Before, I have discussed the self, but in this post I want to ruminate on the consciousness of the self. What does it mean to be conscious of your own self? Doesn’t this concept first need to define the self in order for it to be coherent? Since we started with William James, we might as well use his phenomenal analysis of what the Self is and run with it:
In its widest possible sense, however, a man’s Self is the sum total of all that he CAN call his, not only his body and his psychic powers, but his clothes and his house, his wife and children, his ancestors and friends, his reputation and works, his lands and horses, and yacht and bank-account.
I really like this broad definition of the self, because it reflects the increasingly influential work of Andy Clark and his concept of the extended mind. Under this conception, the mind is can be said to not just be the internal processes going on in the brain, but also, the external processes useful for cognition. Thus, the writing pad that you furiously scribble your thoughts on would rightfully be considered as part of your mind. This concept isn’t supposed to reflect any fancy metaphysical notions, but rather, it just views the mind as being coupled to the environment. When you are driving your car, your self diffuses into the various driving apparatuses and your mind becomes coupled with the environment in a very real way. You feel in tune with the car as you subtlety perceive the vibrations of the road through the steering wheel. Your mind is extended into the environment.

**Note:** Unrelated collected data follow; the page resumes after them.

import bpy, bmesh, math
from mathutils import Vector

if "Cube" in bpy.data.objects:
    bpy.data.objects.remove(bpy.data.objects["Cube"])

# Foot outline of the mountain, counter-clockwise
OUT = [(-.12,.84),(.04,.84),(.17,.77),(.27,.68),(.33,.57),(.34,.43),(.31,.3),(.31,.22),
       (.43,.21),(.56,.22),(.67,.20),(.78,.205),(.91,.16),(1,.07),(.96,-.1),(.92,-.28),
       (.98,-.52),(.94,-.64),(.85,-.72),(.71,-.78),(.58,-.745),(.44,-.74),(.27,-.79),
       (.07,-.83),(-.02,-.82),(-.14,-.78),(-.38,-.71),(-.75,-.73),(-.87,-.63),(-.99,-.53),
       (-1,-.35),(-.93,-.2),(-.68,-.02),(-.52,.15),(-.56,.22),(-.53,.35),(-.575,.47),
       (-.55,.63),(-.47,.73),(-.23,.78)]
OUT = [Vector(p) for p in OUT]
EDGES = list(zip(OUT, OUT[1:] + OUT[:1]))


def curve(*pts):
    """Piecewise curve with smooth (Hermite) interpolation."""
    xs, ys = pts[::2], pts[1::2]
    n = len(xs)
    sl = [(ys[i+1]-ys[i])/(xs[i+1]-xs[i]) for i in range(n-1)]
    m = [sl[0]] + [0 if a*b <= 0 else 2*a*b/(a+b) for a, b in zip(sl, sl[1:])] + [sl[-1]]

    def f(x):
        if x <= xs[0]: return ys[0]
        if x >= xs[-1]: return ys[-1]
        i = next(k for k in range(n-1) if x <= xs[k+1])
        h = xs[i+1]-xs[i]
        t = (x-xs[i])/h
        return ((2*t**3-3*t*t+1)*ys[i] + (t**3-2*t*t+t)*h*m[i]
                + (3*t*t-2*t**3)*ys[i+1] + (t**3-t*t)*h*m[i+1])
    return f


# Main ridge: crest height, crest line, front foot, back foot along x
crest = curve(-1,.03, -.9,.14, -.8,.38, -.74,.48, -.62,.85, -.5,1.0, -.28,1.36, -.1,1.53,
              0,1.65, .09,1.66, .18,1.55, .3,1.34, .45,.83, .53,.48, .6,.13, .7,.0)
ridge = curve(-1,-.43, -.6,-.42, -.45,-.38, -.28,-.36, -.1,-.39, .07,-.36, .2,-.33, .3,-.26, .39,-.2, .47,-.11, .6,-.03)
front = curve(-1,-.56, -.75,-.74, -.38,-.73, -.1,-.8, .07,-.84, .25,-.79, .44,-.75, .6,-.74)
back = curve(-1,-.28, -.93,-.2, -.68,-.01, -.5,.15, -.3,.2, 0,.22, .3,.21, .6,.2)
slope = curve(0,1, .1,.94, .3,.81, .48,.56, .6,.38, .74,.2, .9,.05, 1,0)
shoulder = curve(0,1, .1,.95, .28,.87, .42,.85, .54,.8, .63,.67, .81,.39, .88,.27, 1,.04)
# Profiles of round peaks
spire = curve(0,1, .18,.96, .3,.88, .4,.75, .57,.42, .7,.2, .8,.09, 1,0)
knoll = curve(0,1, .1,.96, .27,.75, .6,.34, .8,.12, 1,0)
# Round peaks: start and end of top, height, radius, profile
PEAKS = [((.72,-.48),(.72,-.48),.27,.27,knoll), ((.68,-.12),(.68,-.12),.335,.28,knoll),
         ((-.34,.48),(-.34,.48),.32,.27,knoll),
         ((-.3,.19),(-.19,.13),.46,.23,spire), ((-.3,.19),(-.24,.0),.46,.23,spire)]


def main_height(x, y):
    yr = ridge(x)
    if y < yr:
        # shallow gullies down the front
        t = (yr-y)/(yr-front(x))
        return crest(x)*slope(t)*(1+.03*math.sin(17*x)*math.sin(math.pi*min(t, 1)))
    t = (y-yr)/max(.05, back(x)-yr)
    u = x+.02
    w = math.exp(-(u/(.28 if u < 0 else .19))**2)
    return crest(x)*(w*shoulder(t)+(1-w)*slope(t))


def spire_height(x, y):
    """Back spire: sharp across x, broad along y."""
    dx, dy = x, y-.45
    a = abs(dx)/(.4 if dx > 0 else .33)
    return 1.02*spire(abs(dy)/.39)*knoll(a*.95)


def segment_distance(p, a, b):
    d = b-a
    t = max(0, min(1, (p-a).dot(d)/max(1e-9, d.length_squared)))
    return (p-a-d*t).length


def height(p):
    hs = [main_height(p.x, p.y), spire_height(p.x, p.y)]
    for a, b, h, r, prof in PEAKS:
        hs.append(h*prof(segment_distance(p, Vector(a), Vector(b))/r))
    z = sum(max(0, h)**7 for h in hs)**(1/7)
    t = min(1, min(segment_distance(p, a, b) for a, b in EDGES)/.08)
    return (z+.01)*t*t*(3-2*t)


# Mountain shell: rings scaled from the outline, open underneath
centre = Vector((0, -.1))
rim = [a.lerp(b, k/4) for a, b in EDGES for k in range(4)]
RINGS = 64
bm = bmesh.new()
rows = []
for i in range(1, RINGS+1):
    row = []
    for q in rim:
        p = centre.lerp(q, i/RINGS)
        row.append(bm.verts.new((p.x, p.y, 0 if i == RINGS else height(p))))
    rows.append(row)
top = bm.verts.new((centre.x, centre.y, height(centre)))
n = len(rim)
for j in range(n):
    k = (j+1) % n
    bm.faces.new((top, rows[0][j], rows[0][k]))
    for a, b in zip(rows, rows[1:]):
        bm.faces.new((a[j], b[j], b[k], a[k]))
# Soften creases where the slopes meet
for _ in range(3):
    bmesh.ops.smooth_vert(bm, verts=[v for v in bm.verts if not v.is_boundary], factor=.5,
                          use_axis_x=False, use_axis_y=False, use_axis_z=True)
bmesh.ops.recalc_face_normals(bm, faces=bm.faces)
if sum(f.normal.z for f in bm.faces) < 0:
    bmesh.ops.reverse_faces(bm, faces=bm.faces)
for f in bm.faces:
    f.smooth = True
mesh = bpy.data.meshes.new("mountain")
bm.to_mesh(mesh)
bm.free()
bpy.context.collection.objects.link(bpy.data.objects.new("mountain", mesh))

Going back to the James, the self can be divided into three parts:
1. Its constituents, which include the material, social, and spiritual aspects of the self. The material and social aspects of the self are mostly self-explanatory and explained by the above quote. By spiritual, James merely means the “inner or subjective being”.
2. The feelings and emotions the constituents arouse (Self-feelings)
3. The actions to which the constituients prompt(Self-seeking and self-preserving behaviors)
Furthermore, these constituents aggregate into an “empirical self”, which consists of all things objectively known to be “yours”(Your house, your loved ones, your body, etc). The “I” which knowns these objective aggregations can be considered as a Thought, which is different from moment to moment, with the present moment including or appropriating the previous moments. James concludes that if this stream-of-thought can be said to exist, which most psychologists wouldn’t deny, then the Thought itself is the thinker. By this, he means that it is not necessary to formulate some transcendental or spiritual soul to be the possessor of the various thoughts, because the momentary Thought by itself, by virtue of it appropriating the previous moments, can be said to be the “I”, or thinker.
This is but a brief summary of James ideas on the self and consciousness, hopefully giving you an abbreviated picture of the depth of his thinking. Because of such piercing insights into the structure of the mind, William James was a pioneer philosopher and psychologist in his time and to this day remains relevant and influential to many modern schools of thought, including the extended mind philosophy of Clark that was mentioned. James’ insights into how the self bleeds into the external environment is a philosophical precursor to the most current movements going on in philosophy today, a testament of to the clarity of his insights.